Stored data entries:
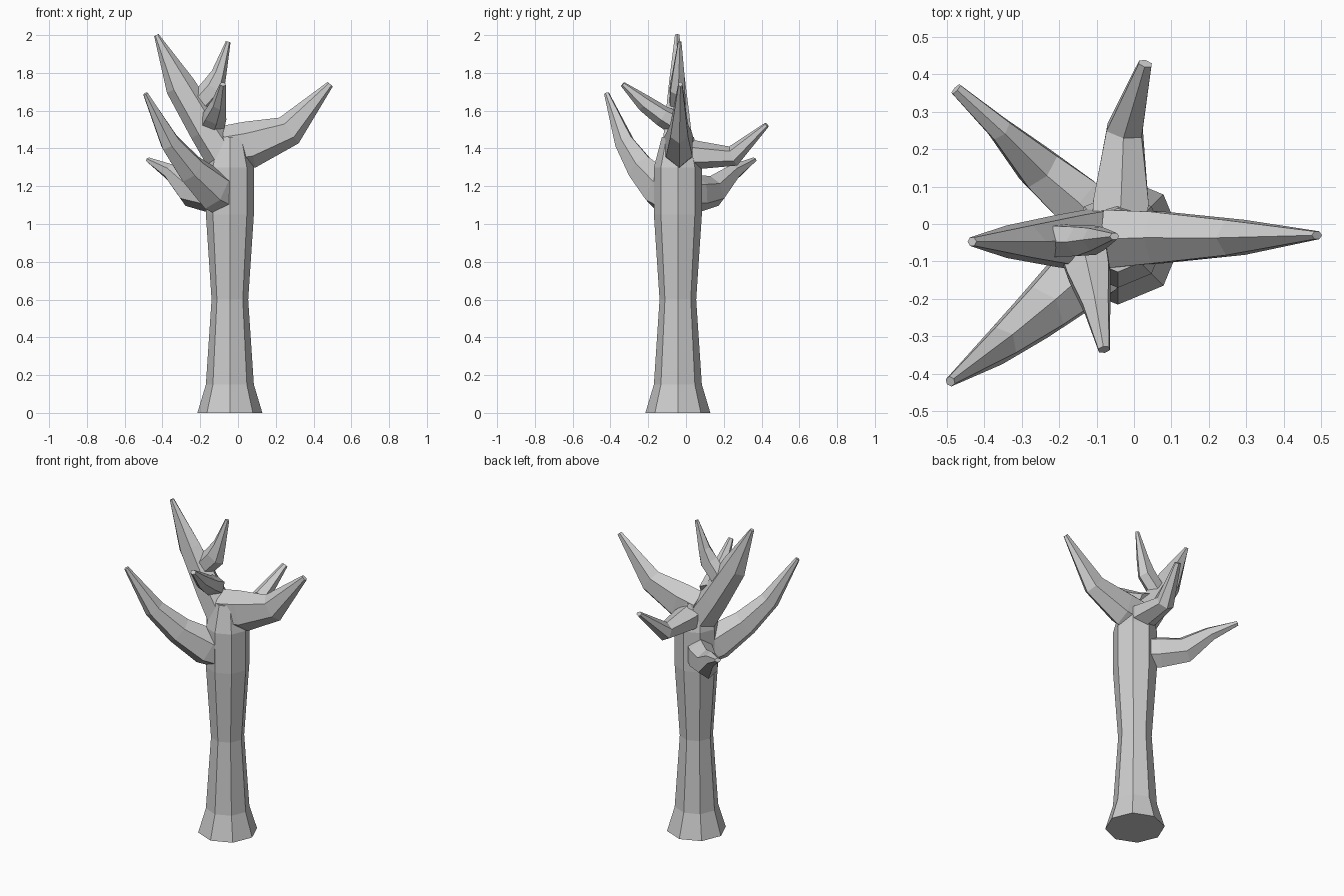
import bpy, bmesh, math
from mathutils import Vector

if "Cube" in bpy.data.objects:
    bpy.data.objects.remove(bpy.data.objects["Cube"])

bark = bpy.data.materials.new("grey_bark")
bark.diffuse_color = (0.6, 0.6, 0.6, 1)
bark.use_nodes = True
bark.node_tree.nodes["Principled BSDF"].inputs["Base Color"].default_value = bark.diffuse_color


def tube(name, rings, sides, vertical=False):
    """Closed faceted tube; each ring is (x, y, z, half width, half height)."""
    pts = [Vector(r[:3]) for r in rings]
    bm = bmesh.new()
    loops = []
    for i, r in enumerate(rings):
        if vertical:
            u, v = Vector((1, 0, 0)), Vector((0, 1, 0))
        else:
            a, b = pts[max(i - 1, 0)], pts[min(i + 1, len(pts) - 1)]
            d = (b - a).normalized()
            flat = pts[-1] - pts[0]
            u = Vector((-flat.y, flat.x, 0)).normalized()
            u = (u - d * u.dot(d)).normalized()
            v = d.cross(u)
        loop = []
        for k in range(sides):
            t = 2 * math.pi * k / sides + (0 if vertical else math.pi / 2)
            loop.append(bm.verts.new(pts[i] + u * r[3] * math.cos(t) + v * r[4] * math.sin(t)))
        loops.append(loop)
    for p, q in zip(loops, loops[1:]):
        for k in range(sides):
            n = (k + 1) % sides
            bm.faces.new((p[k], p[n], q[n], q[k]))
    bm.faces.new(loops[0][::-1])
    bm.faces.new(loops[-1])
    bmesh.ops.recalc_face_normals(bm, faces=bm.faces)
    me = bpy.data.meshes.new(name)
    bm.to_mesh(me)
    bm.free()
    me.materials.append(bark)
    ob = bpy.data.objects.new(name, me)
    bpy.context.collection.objects.link(ob)
    return ob


# Trunk: flared octagonal column
C = -0.043
trunk = tube("tree_trunk", [(C, C, z, r, r) for z, r in
             [(0, .172), (.15, .127), (.6, .097), (1.05, .127), (1.3, .127), (1.46, .085)]], 8, True)

# Branches: centre line with half width and half height
branches = {
    "front_left_branch": [(-.06, -.06, 1.14, .10, .11), (-.13, -.13, 1.18, .10, .115),
                          (-.25, -.235, 1.29, .075, .085), (-.36, -.325, 1.43, .05, .06),
                          (-.49, -.42, 1.69, .014, .014)],
    "right_branch": [(-.07, -.04, 1.40, .09, .12), (.06, -.036, 1.42, .08, .125),
                     (.27, -.036, 1.495, .054, .085), (.488, -.03, 1.74, .012, .018)],
    "upper_left_branch": [(-.06, -.043, 1.33, .10, .10), (-.17, -.045, 1.50, .08, .09),
                          (-.305, -.047, 1.73, .05, .08), (-.432, -.047, 2.0, .013, .013)],
    "upper_twig": [(-.24, -.045, 1.60, .05, .06), (-.13, -.045, 1.72, .045, .065),
                   (-.10, -.04, 1.80, .035, .04), (-.052, -.033, 1.965, .01, .013)],
    "upper_front_twig": [(-.14, -.05, 1.53, .075, .065), (-.12, -.13, 1.575, .065, .055),
                         (-.10, -.22, 1.64, .04, .045), (-.08, -.335, 1.74, .017, .014)],
    "back_left_branch": [(-.07, -.02, 1.16, .08, .10), (-.15, .06, 1.16, .08, .10),
                         (-.255, .15, 1.175, .065, .085), (-.36, .255, 1.275, .035, .045),
                         (-.475, .36, 1.34, .018, .013)],
    "back_branch": [(-.04, -.02, 1.37, .085, .09), (-.035, .06, 1.365, .085, .075),
                    (-.025, .25, 1.36, .055, .055), (.03, .428, 1.525, .02, .014)],
}

# Fuse every branch into the trunk
for name, rings in branches.items():
    ob = tube(name, rings, 6)
    mod = trunk.modifiers.new("join_" + name, 'BOOLEAN')
    mod.operation = 'UNION'
    mod.solver = 'EXACT'
    mod.object = ob
    bpy.context.view_layer.objects.active = trunk
    bpy.ops.object.modifier_apply(modifier=mod.name)
    bpy.data.objects.remove(ob)
trunk.name = "bare_tree"
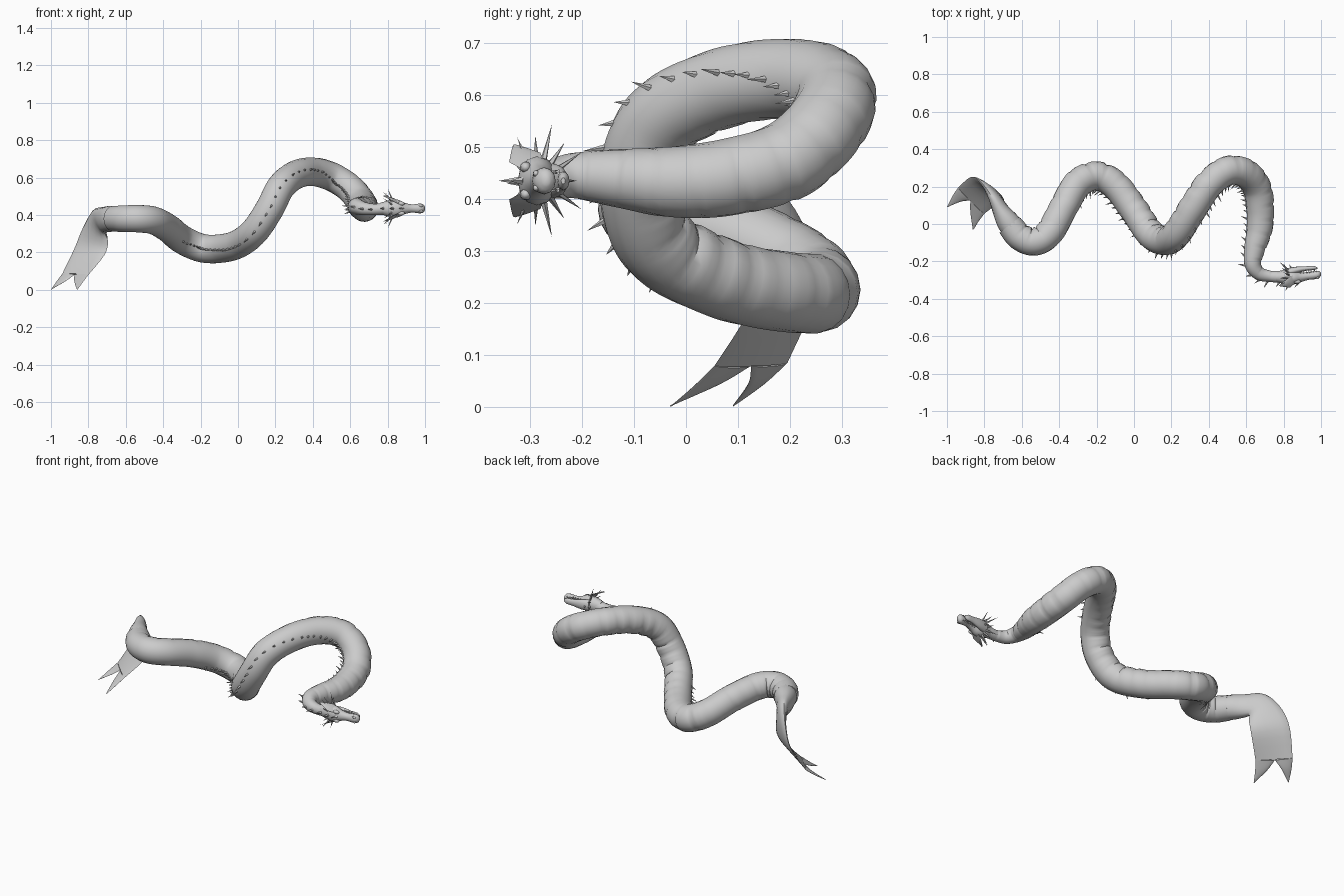
import bpy
import bmesh
import math
from mathutils import Vector

if "Cube" in bpy.data.objects:
    bpy.data.objects.remove(bpy.data.objects["Cube"], do_unlink=True)

grey = bpy.data.materials.new("stone grey")
grey.use_nodes = True
grey.diffuse_color = (0.6, 0.6, 0.6, 1)
grey.node_tree.nodes["Principled BSDF"].inputs["Base Color"].default_value = (0.6, 0.6, 0.6, 1)


def finish(bm, name, angle=50):
    bmesh.ops.recalc_face_normals(bm, faces=bm.faces)
    mesh = bpy.data.meshes.new(name)
    bm.to_mesh(mesh)
    bm.free()
    obj = bpy.data.objects.new(name, mesh)
    bpy.context.collection.objects.link(obj)
    mesh.materials.append(grey)
    bpy.ops.object.select_all(action="DESELECT")
    obj.select_set(True)
    bpy.context.view_layer.objects.active = obj
    bpy.ops.object.shade_smooth_by_angle(angle=math.radians(angle))
    return obj


def loft(name, rings, angle=50):
    """Skin a list of equal-sized rings and cap both ends."""
    bm = bmesh.new()
    loops = [[bm.verts.new(p) for p in ring] for ring in rings]
    n = len(loops[0])
    for a, b in zip(loops, loops[1:]):
        for i in range(n):
            j = (i + 1) % n
            bm.faces.new((a[i], a[j], b[j], b[i]))
    bm.faces.new(loops[0])
    bm.faces.new(loops[-1])
    return finish(bm, name, angle)


def ellipse(center, u, v, sides):
    turns = [math.tau * i / sides for i in range(sides)]
    return [center + u * math.cos(t) + v * math.sin(t) for t in turns]


def spline(keys, steps):
    """Smooth interpolation through tuples of numbers."""
    out = []
    for i in range(len(keys) - 1):
        a, b, c, d = (keys[min(max(i + k, 0), len(keys) - 1)] for k in (-1, 0, 1, 2))
        for s in range(steps):
            t = s / steps
            out.append([q + 0.5 * t * (r - p + t * (2*p - 5*q + 4*r - w + t * (3*(q - r) + w - p)))
                        for p, q, r, w in zip(a, b, c, d)])
    out.append(list(keys[-1]))
    return out


def spikes(name, items, sides=5):
    """Pointed cones from (base, tip, radius) items, joined in one mesh."""
    bm = bmesh.new()
    for base, tip, radius in items:
        base, tip = Vector(base), Vector(tip)
        axis = (tip - base).normalized()
        u = axis.orthogonal().normalized()
        ring = [bm.verts.new(p) for p in ellipse(base, u * radius, axis.cross(u) * radius, sides)]
        top = bm.verts.new(tip)
        bm.faces.new(ring)
        for i in range(sides):
            bm.faces.new((ring[i], ring[(i + 1) % sides], top))
    return finish(bm, name, 30)


# Body centreline from neck to tail root: x, y, z, radius
path = [
    (.80, -.283, .435, .033), (.73, -.28, .43, .030), (.67, -.265, .435, .036),
    (.635, -.215, .445, .044), (.645, -.13, .44, .056), (.67, -.03, .433, .068),
    (.674, .08, .442, .074), (.655, .195, .475, .077), (.595, .27, .545, .077),
    (.50, .284, .605, .077), (.40, .21, .631, .077), (.31, .075, .615, .077),
    (.23, -.05, .55, .077), (.17, -.09, .435, .077), (.09, -.055, .315, .077),
    (0, .075, .245, .077), (-.10, .205, .22, .077), (-.20, .256, .225, .077),
    (-.30, .215, .27, .077), (-.375, .09, .33, .076), (-.45, -.045, .37, .075),
    (-.53, -.095, .38, .074), (-.61, -.07, .38, .072), (-.665, -.005, .38, .068),
]
samples = spline(path, 10)
rings, spine, run, next_spike = [], [], 0.0, 0.0
for i, (x, y, z, r) in enumerate(samples):
    c = Vector((x, y, z))
    before = Vector(samples[max(i - 1, 0)][:3])
    after = Vector(samples[min(i + 1, len(samples) - 1)][:3])
    run += (c - before).length
    t = (after - before).normalized()
    lean = min(max((x - 0.35) / 0.2, 0), 1)
    hint = Vector((-0.6 * lean, -1, 0))
    back = (hint - t * hint.dot(t)).normalized()
    side = t.cross(back)
    # Overlapping belly plates step the underside
    step = (run / 0.075) % 1.0
    ring = []
    for p in ellipse(Vector(), back, side, 18):
        belly = max(0, -p.dot(back))
        ring.append(c + p * r * (1 + 0.03 * belly - 0.13 * belly * step ** 6))
    rings.append(ring)
    # Spines along the back
    if -0.34 < x < 0.72 and run > next_spike:
        next_spike = run + 0.034
        length = 0.026 + 0.014 * (len(spine) % 3 == 0)
        root = c + back * r * 0.95
        spine.append((root, root + back * length + t * 0.016, 0.007))
loft("serpent_body", rings)
spikes("back_spines", spine)


# Tail ribbon: outer edge point, inner edge point, half thickness
def ribbon(name, keys, steps=4):
    rows = spline(keys, steps)
    edges = [(Vector(k[:3]), Vector(k[3:6]), k[6]) for k in rows]
    mids = [(a + b) / 2 for a, b, h in edges]
    out = []
    for i, (a, b, h) in enumerate(edges):
        t = mids[min(i + 1, len(mids) - 1)] - mids[max(i - 1, 0)]
        normal = (a - b).cross(t).normalized()
        out.append(ellipse(mids[i], (a - b) / 2, normal * h, 14))
    loft(name, out)


fork_out, fork_mid, fork_in = (-.94, .195, .085), (-.875, .125, .08), (-.80, .055, .08)
ribbon("tail", [
    (-.63, -.05, .445, -.63, -.05, .315, .062),
    (-.675, .01, .449, -.67, .01, .311, .062),
    (-.72, .075, .443, -.70, .065, .308, .046),
    (-.775, .17, .425, -.71, .11, .30, .03),
    (-.83, .235, .33, -.695, .125, .255, .018),
    (-.875, .25, .22, -.715, .12, .185, .011),
    (*fork_out, *fork_in, .006)])
ribbon("tail_lobe_outer", [
    (*fork_out, *fork_mid, .006), (-.97, .15, .045, -.925, .12, .045, .005),
    (-1, .09, .001, -.998, .09, .003, .001)])
ribbon("tail_lobe_inner", [
    (*fork_mid, *fork_in, .006), (-.875, .065, .045, -.83, .015, .04, .005),
    (-.862, -.03, .003, -.858, -.03, .001, .001)])


# Head parts run along +x with the crown towards -y
MID = 0.435


def head_part(name, keys):
    """Keys hold x, y, half depth and half width."""
    loft(name, [ellipse(Vector((x, y, MID)), Vector((0, d, 0)), Vector((0, 0, w)), 12)
                for x, y, d, w in spline(keys, 3)])


head_part("skull_and_snout", [
    (.76, -.283, .028, .030), (.81, -.283, .038, .044), (.855, -.287, .036, .047),
    (.89, -.285, .027, .031), (.93, -.278, .021, .022), (.97, -.273, .022, .026),
    (.99, -.270, .018, .022), (1, -.268, .006, .008)])
head_part("lower_jaw", [
    (.82, -.260, .024, .034), (.87, -.246, .018, .030), (.92, -.238, .012, .020),
    (.96, -.235, .011, .017), (.98, -.236, .004, .006)])

# Paired brows, nostrils, ears, whisker spikes and teeth
mane, teeth = [], []
for s, hand in ((-1, "right_"), (1, "left_")):
    for name, place, size in (("brow", (.872, -.308, .026), .014), ("nostril", (.978, -.288, .014), .008)):
        bm = bmesh.new()
        bmesh.ops.create_uvsphere(bm, u_segments=10, v_segments=6, radius=size)
        bmesh.ops.scale(bm, vec=(1.5, 0.8, 0.8), verts=bm.verts)
        x, y, z = place
        bmesh.ops.translate(bm, vec=(x, y, MID + s * z), verts=bm.verts)
        finish(bm, hand + name)
    # Broad flat ear frills behind the brows
    ear = []
    for x, y, z, w in ((.86, -.295, .03, .022), (.835, -.31, .045, .03), (.80, -.322, .06, .014), (.78, -.33, .068, .003)):
        ear.append(ellipse(Vector((x, y, MID + s * z)), Vector((0, w, s * w * 0.3)),
                           Vector((.004, 0, .002)), 8))
    loft(hand + "ear", ear, 30)
    # Long mane spikes fan out around the cheeks
    for k in range(6):
        a = math.radians(-65 + 25 * k)
        reach = 0.11 if k % 2 else 0.09
        root = Vector((.83, -.28 + .03 * math.sin(a), MID + s * .035 * math.cos(a)))
        tip = Vector((.80 - .012 * (k % 3), -.272 + reach * math.sin(a) * 0.75, MID + s * reach * math.cos(a)))
        mane.append((root, tip, 0.007))
    for k in range(6):
        x = 0.89 + 0.017 * k
        z = MID + s * (0.019 if k < 4 else 0.015)
        teeth.append(((x, -.264, z), (x, -.245, z), 0.004))
        teeth.append(((x - .01, -.243, z), (x - .01, -.260, z), 0.004))
# Crown horns and chin barbs on the centre line
for x, y, lift in ((.88, -.31, -.03), (.83, -.315, -.045), (.78, -.305, -.035), (.85, -.245, .03), (.82, -.25, .04)):
    mane.append(((x, y, MID), (x - .022, y + lift, MID), 0.009))
spikes("mane_spikes", mane)
spikes("teeth", teeth, 4)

**Task item**
Only lines that contain the string "teeth" count; pick each one out of the records and copy it.

**Solved problem**
# Paired brows, nostrils, ears, whisker spikes and teeth
mane, teeth = [], []
        teeth.append(((x, -.264, z), (x, -.245, z), 0.004))
        teeth.append(((x - .01, -.243, z), (x - .01, -.260, z), 0.004))
spikes("teeth", teeth, 4)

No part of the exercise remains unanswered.